2012 Projection: .299/.381/.480, .861 OPS, 19 HR, 78 R, 91 RBI, 2 SB
There is little doubt in my mind that a healthy Buster Posey can be a top-five fantasy catcher going forward. I ranked him third heading into this season at an $18 auction value. Posey got of to a slow start in April, hitting .261/.327/.420, but he did crank out all four of his home runs that month. He improved his triple slash numbers in May, but that's when a nasty collision at the plate cost him the rest of his season.
We can't base too much of the 2012 projection out of Posey's shortened 2011 season; he only played in 45 games and recieved 185 plate appearances. We can, however, look toward certain numbers that held true to his 2010 season.
There were more than a few debates over Posey's ultimate power ceiling. He had been seen by many prospect mavens as a catcher capable of 15-20 homers per season. However, upon his call-up to the Giants last season, he went wild, hitting 18 home runs in only 406 at-bats. It wasn't as if his HR/FB rate was incredibly high either (15.4 percent), but he did hit ground balls at a elevated rate (48.6 percent). With a fly-ball rate under 35 percent, it seemed a bit odd that Posey, whom many thought would max out at around 20 homers, could hit 18 in such limited at-bats. In his small sample size from this season, Posey continued to hit the ball on the ground frequently (52.6 percent). While that rate certainly would have changed with a full season's worth of at-bats, it is at least somewhat consistent with what he had done in 2010 as well as the minor leagues.
25-plus home run catchers are rare in this day and age. Only Mike Napoli and Brian McCann seem to have a shot to reach that plateau this season -- maybe Carlos Santana if he has a big finish. Only Napoli, Joe Mauer and Victor Martinez have hit 25 or more home runs at the position since 2005.

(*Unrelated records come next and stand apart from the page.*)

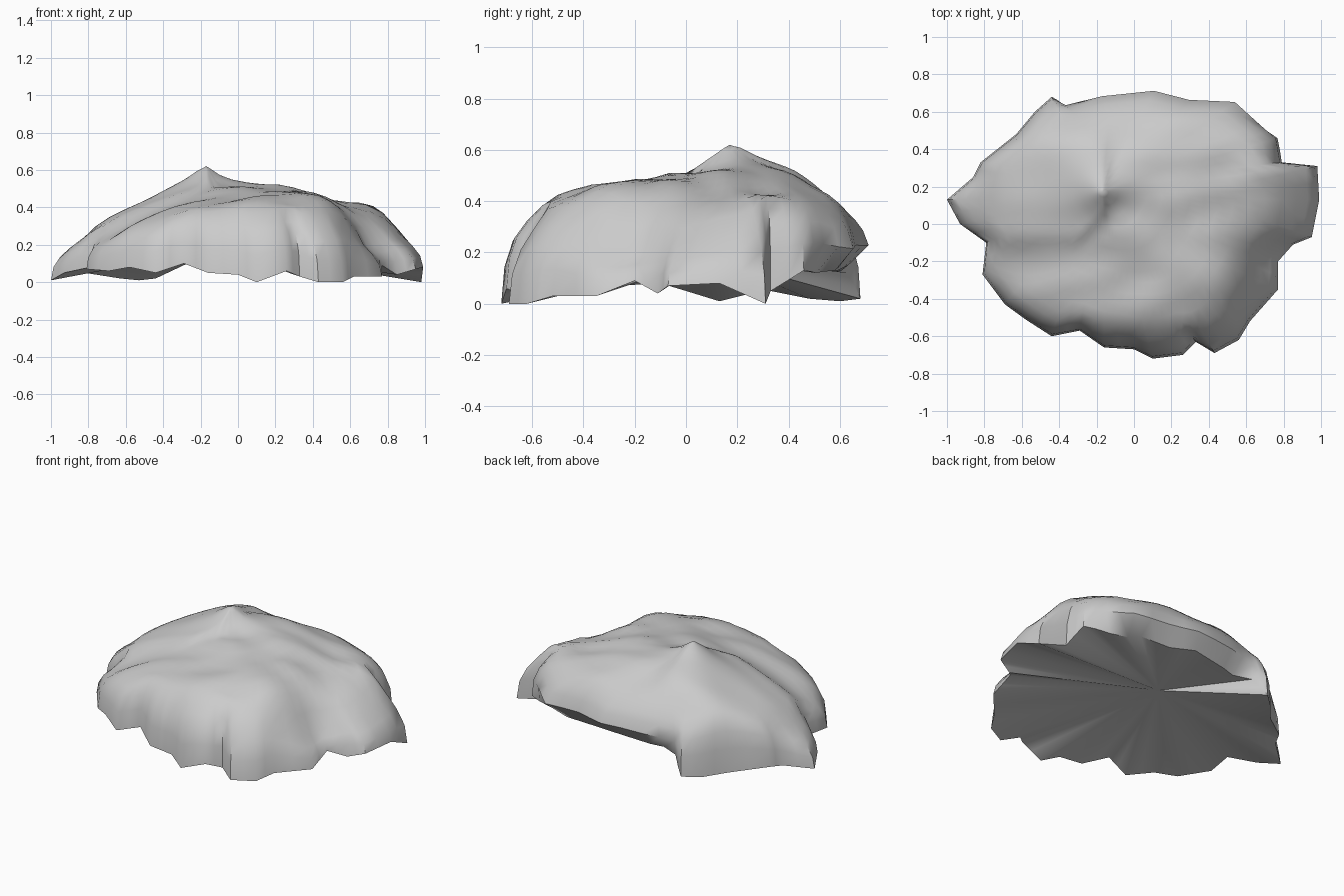
import bpy, bmesh, math
from mathutils import Vector, noise

if "Cube" in bpy.data.objects:
    bpy.data.objects.remove(bpy.data.objects["Cube"])

# Ragged lower rim of the boulder, counter-clockwise (x, y, z)
RIM = [(.99, .13, .08), (.98, .31, 0), (.79, .33, .05), (.77, .46, .13), (.68, .54, .12),
       (.55, .66, .13), (.3, .67, .13), (.11, .72, .15), (-.17, .69, .13), (-.37, .64, .12),
       (-.44, .68, .02), (-.53, .6, .01), (-.63, .48, .02), (-.82, .33, .05), (-.86, .25, .04),
       (-1, .13, .01), (-.93, 0, .05), (-.79, -.1, .08), (-.81, -.27, .07), (-.69, -.43, .06),
       (-.58, -.51, .08), (-.44, -.6, .05), (-.29, -.57, .1), (-.16, -.66, .05), (0, -.67, .04),
       (.1, -.72, 0), (.26, -.7, .06), (.33, -.63, .03), (.43, -.69, 0), (.56, -.62, 0),
       (.62, -.52, .03), (.77, -.35, .03), (.77, -.2, .09), (.85, -.11, .04), (.95, -.07, .07)]

# Coarse heights of the top, rows from front to back, every 0.25 units
HEIGHTS = [(.02, .06, .14, .20, .22, .23, .06, .02, 0),
           (.05, .15, .29, .38, .41, .41, .33, .08, 0),
           (.1, .21, .34, .43, .46, .47, .43, .13, .03),
           (.08, .27, .39, .48, .51, .49, .44, .30, .1),
           (.08, .28, .41, .53, .54, .50, .44, .39, .12),
           (.05, .22, .36, .45, .46, .45, .41, .30, .05),
           (0, .06, .16, .24, .25, .25, .18, .1, 0)]

PEAK = Vector((-.17, .17, .62))
INSETS = [.012, .045, .09, .15, .22, .29, .36, .43, .5, .57, .64, .71, .78, .85, .92, .97]
WALL = [.5, .82, .97]    # part of the full height reached by the first rings


def cubic(v, f):
    a, b, c, d = v
    return b + .5 * f * (c - a + f * (2 * a - 5 * b + 4 * c - d + f * (3 * (b - c) + d - a)))


def smooth(a, b, v):
    f = max(0, min(1, (v - a) / (b - a)))
    return f * f * (3 - 2 * f)


def height(x, y):
    u, v = (x + 1) * 4, (y + .75) * 4
    i, j = math.floor(u), math.floor(v)
    rows = [HEIGHTS[max(0, min(6, j + k))] for k in (-1, 0, 1, 2)]
    z = cubic([cubic([r[max(0, min(8, i + k))] for k in (-1, 0, 1, 2)], u - i) for r in rows], v - j)
    # Raised slab on the left, ending in a step to the right and the front
    slab = smooth(-.11, -.17, x) * smooth(-.13, -.06, y - max(0, x + .3) * .8) * smooth(.55, .4, y)
    z += .025 * slab * smooth(-1, -.7, x)
    z += .05 * math.exp(-((x - PEAK.x) ** 2 + (y - PEAK.y) ** 2) / .008)
    # Worn folds running across the rest
    z += (.026 - .02 * slab) * noise.noise(Vector((x * 3 + y * 2, y * 7 - x * 2, 1.7)))
    return z


# Split each rim edge in two, and average it for the smoother upper rings
rim = []
for i, p in enumerate(RIM):
    a, b = Vector(p), Vector(RIM[(i + 1) % len(RIM)])
    rim += [a, (a + b) / 2]
n = len(rim)
soft = [sum((rim[(i + k) % n] for k in range(-4, 5)), Vector()) / 9 for i in range(n)]

# Lowest ring, undercut along the back
bm = bmesh.new()
low = []
for p in rim:
    angle = math.degrees(math.atan2(p.y - PEAK.y, p.x - PEAK.x)) % 360
    cut = .16 * smooth(16, 30, angle) * smooth(116, 105, angle)
    low.append(bm.verts.new((p.x - (p.x - PEAK.x) * cut, p.y - (p.y - PEAK.y) * cut, p.z)))
rings = [low]

# Wall and top, ring by ring towards the peak
for k, t in enumerate(INSETS):
    ring = []
    for p, s in zip(rim, soft):
        q = p.lerp(s, min(1, t * 3)).lerp(PEAK, t)
        z = height(q.x, q.y)
        if k < len(WALL):
            e = s.lerp(PEAK, .06)
            full = max(p.z + .06, .5 * z + .5 * height(e.x, e.y))
            z = p.z + (full - p.z) * WALL[k]
        ring.append(bm.verts.new((q.x, q.y, z)))
    rings.append(ring)

for lo, hi in zip(rings, rings[1:]):
    for i in range(n):
        j = (i + 1) % n
        bm.faces.new((lo[i], lo[j], hi[j], hi[i]))

# Peak cap and hollow fanned underside
tip = bm.verts.new(PEAK)
base = bm.verts.new((-.1, .1, .18))
for i in range(n):
    j = (i + 1) % n
    bm.faces.new((rings[-1][i], rings[-1][j], tip))
    bm.faces.new((rings[0][j], rings[0][i], base))

bmesh.ops.recalc_face_normals(bm, faces=bm.faces)
mesh = bpy.data.meshes.new("boulder")
bm.to_mesh(mesh)
bm.free()
boulder = bpy.data.objects.new("boulder", mesh)
bpy.context.collection.objects.link(boulder)
bpy.context.view_layer.objects.active = boulder
boulder.select_set(True)
bpy.ops.object.shade_smooth_by_angle(angle=math.radians(45))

The bottom line is that Posey is and will be one hell of a fantasy threat at catcher. His home run numbers may fluctuate around 17-20 per year, but his biggest asset is his ability to hit for AVG and get on base. He'll limit his strikeouts, draw a good amount of walks, make solid contact, limit his chase rate and hit a good amount of line drives and hard ground balls. Mix all of that together with a sweet swing and you've got a recipe for fantasy gold, especially if his stock falls due to the knee injury.